*Your goal:*
Restate word for word the lines of the records below, starting at the line that contains "step = (Vector(corners[(i" and ending at the line that contains "return points", with both of those lines included and nothing else.

*Data excerpts:*
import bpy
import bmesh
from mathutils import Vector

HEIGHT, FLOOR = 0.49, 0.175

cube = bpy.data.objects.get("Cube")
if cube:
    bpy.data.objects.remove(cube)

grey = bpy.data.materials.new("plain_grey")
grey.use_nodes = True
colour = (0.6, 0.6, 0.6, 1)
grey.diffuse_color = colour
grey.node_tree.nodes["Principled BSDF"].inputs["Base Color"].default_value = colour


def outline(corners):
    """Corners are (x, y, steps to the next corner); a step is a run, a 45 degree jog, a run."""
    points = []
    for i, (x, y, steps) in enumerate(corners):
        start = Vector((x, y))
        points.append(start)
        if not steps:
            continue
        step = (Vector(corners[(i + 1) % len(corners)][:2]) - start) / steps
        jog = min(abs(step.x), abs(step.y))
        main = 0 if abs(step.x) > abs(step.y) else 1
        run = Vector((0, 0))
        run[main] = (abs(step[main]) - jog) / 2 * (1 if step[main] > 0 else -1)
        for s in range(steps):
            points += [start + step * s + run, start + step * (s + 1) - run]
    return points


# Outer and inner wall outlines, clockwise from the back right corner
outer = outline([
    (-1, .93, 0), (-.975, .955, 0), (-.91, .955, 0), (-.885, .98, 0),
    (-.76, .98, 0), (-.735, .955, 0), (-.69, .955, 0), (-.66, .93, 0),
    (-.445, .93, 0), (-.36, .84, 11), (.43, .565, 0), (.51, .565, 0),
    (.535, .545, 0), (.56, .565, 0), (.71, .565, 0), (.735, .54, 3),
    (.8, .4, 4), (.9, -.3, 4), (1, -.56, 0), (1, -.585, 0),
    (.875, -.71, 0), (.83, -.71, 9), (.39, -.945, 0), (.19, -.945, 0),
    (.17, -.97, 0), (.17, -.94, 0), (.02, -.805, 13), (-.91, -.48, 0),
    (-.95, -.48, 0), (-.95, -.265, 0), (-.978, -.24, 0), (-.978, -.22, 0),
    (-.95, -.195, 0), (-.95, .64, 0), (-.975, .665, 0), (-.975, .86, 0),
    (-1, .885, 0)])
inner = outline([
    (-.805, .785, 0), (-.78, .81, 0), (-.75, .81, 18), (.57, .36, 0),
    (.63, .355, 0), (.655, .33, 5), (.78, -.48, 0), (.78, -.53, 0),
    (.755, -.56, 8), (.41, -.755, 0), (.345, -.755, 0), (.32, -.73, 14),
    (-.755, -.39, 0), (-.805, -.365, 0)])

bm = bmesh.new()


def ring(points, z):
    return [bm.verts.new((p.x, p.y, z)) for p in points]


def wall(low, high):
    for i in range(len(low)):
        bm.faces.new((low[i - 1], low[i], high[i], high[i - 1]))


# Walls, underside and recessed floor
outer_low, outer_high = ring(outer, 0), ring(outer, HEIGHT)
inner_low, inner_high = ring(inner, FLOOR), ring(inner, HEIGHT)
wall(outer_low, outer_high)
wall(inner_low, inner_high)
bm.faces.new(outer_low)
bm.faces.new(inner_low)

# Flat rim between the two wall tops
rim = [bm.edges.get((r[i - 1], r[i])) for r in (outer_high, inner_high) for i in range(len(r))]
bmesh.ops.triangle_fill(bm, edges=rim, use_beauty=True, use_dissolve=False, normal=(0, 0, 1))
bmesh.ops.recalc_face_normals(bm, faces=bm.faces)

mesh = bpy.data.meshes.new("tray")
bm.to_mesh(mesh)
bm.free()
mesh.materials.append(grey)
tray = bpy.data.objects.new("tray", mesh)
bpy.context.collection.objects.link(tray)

*Answer:*
        step = (Vector(corners[(i + 1) % len(corners)][:2]) - start) / steps
        jog = min(abs(step.x), abs(step.y))
        main = 0 if abs(step.x) > abs(step.y) else 1
        run = Vector((0, 0))
        run[main] = (abs(step[main]) - jog) / 2 * (1 if step[main] > 0 else -1)
        for s in range(steps):
            points += [start + step * s + run, start + step * (s + 1) - run]
    return points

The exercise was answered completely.